### Your task
Report, in full, each line of the material below in which the string "target" occurs.

Start of Data extracts

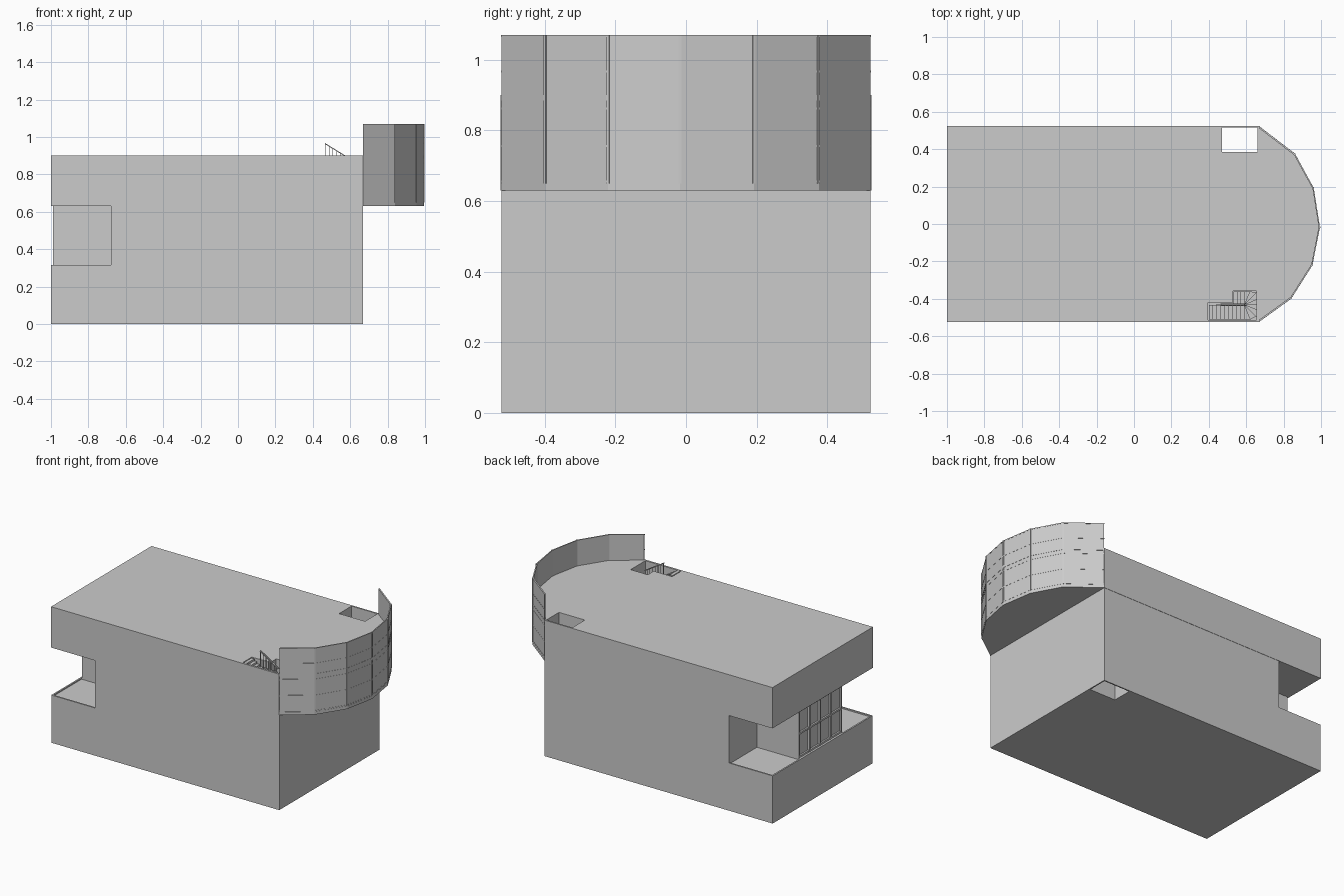
import bpy, math
from mathutils import Vector

if "Cube" in bpy.data.objects:
    bpy.data.objects.remove(bpy.data.objects["Cube"])

def mesh(name, verts, faces):
    me = bpy.data.meshes.new(name)
    me.from_pydata([tuple(v) for v in verts], [], faces)
    me.update()
    ob = bpy.data.objects.new(name, me)
    bpy.context.collection.objects.link(ob)
    return ob

def prism(name, pts, z0, z1):
    # counter-clockwise outline extruded upwards
    n = len(pts)
    v = [(x, y, z0) for x, y in pts] + [(x, y, z1) for x, y in pts]
    f = [tuple(range(n))[::-1], tuple(range(n, 2 * n))]
    f += [(i, (i + 1) % n, n + (i + 1) % n, n + i) for i in range(n)]
    return mesh(name, v, f)

def box(name, x0, x1, y0, y1, z0, z1):
    return prism(name, [(x0, y0), (x1, y0), (x1, y1), (x0, y1)], z0, z1)

def beam(name, a, b, w):
    # thin square bar between two points
    a, b = Vector(a), Vector(b)
    d = (b - a).normalized()
    s = d.cross(Vector((0, 1, 0))).normalized() * w / 2
    t = d.cross(s).normalized() * w / 2
    v = [p + q for p in (a, b) for q in (s + t, t - s, -s - t, s - t)]
    return mesh(name, v, [(0, 1, 2, 3), (7, 6, 5, 4)] +
                [(i, i + 4, (i + 1) % 4 + 4, (i + 1) % 4) for i in range(4)])

def cut(target, *dims):
    c = box("cutter", *dims)
    m = target.modifiers.new("cut", 'BOOLEAN')
    m.operation, m.solver, m.object = 'DIFFERENCE', 'EXACT', c
    bpy.context.view_layer.objects.active = target
    bpy.ops.object.modifier_apply(modifier=m.name)
    bpy.data.objects.remove(c)

# main volumes
XB, YB = 0.668, 0.523
lower = box("lower_storeys", -1, XB, -YB, YB, 0, 0.63)
upper = box("upper_storey", -1, XB, -0.525, 0.525, 0.63, 0.90)

# corner terraces either side of the glazed room, with shallow sunk floors
cut(lower, -1.1, -0.68, 0.23, 0.7, 0.315, 0.7)
cut(lower, -1.1, -0.68, -0.7, -0.22, 0.315, 0.7)
cut(lower, -1.1, -0.975, -0.3, 0.3, 0.315, 0.7)
cut(lower, -0.99, -0.68, 0.23, 0.513, 0.307, 0.4)
cut(lower, -0.99, -0.68, -0.513, -0.22, 0.307, 0.4)

# open shaft and stairwell
for part in (lower, upper):
    cut(part, 0.47, 0.66, 0.385, 0.515, -0.1, 1)
cut(upper, 0.395, 0.656, -0.512, -0.42, 0.64, 1)
cut(upper, 0.53, 0.656, -0.43, -0.358, 0.64, 1)

# terrace window frames
for i in range(5):
    y = -0.215 + 0.44 * i / 4
    box("window_mullion", -0.988, -0.97, y - 0.006, y + 0.006, 0.315, 0.63)
for z in (0.321, 0.475, 0.624):
    box("window_rail", -0.986, -0.97, -0.22, 0.23, z - 0.006, z + 0.006)

# faceted bay: slabs, curtain wall and frames
bay = [(0.668, -0.522), (0.84, -0.398), (0.953, -0.22), (0.993, -0.017),
       (0.96, 0.192), (0.86, 0.375), (0.668, 0.522)]

def scaled(k):
    return [(XB + (x - XB) * k, y * k) for x, y in bay]

prism("bay_floor", scaled(1.003), 0.63, 0.65)
prism("bay_roof", scaled(1.004), 0.885, 0.90)
prism("bay_wall", bay + scaled(0.982)[::-1], 0.63, 1.07)
for z in (0.655, 0.756, 0.862, 0.967, 1.067):
    prism("bay_rail", scaled(1.003) + scaled(0.99)[::-1], z - 0.003, z + 0.003)
for x, y in bay[1:-1]:
    d = Vector((x - 0.45, y)).normalized()
    t = Vector((-d.y, d.x)) * 0.004
    p, q = Vector((x, y)) - d * 0.008, Vector((x, y)) + d * 0.003
    prism("bay_mullion", [p - t, q - t, q + t, p + t], 0.65, 1.07)

# winding stair
cx, cy, rise = 0.59, -0.43, 0.013
z = 0.64

def tread(pts):
    global z
    prism("stair_tread", pts, z, z + rise)
    z += rise

def rim(a):
    dx, dy = math.cos(a), math.sin(a)
    hx = 0.064 / max(abs(dx), 1e-6)
    hy = (0.07 if dy > 0 else 0.08) / max(abs(dy), 1e-6)
    r = min(hx, hy)
    return (cx + dx * r, cy + dy * r)

for i in range(3):
    x = 0.532 + i * 0.0193
    tread([(x, -0.425), (x + 0.0193, -0.425), (x + 0.0193, -0.36), (x, -0.36)])
for i in range(8):
    a, b = (math.pi / 2 - math.pi * k / 8 for k in (i, i + 1))
    tread([(cx, cy), rim(b), rim(a)])
for i in range(9):
    x = cx - i * 0.021
    tread([(x - 0.021, -0.51), (x, -0.51), (x, -0.432), (x - 0.021, -0.432)])

# stair handrails with balusters
for y in (-0.428, -0.436):
    beam("stair_handrail", (0.465, y, 0.965), (0.60, y, 0.882), 0.005)
for i in range(7):
    x = 0.467 + i * 0.02
    top = 0.965 - (x - 0.465) * 0.615
    box("stair_baluster", x - 0.0015, x + 0.0015, -0.434, -0.431, top - 0.1, top)
box("stair_stringer", 0.44, 0.59, -0.433, -0.428, 0.80, 0.86)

End of Data extracts

### Answer space
def cut(target, *dims):
    m = target.modifiers.new("cut", 'BOOLEAN')
    bpy.context.view_layer.objects.active = target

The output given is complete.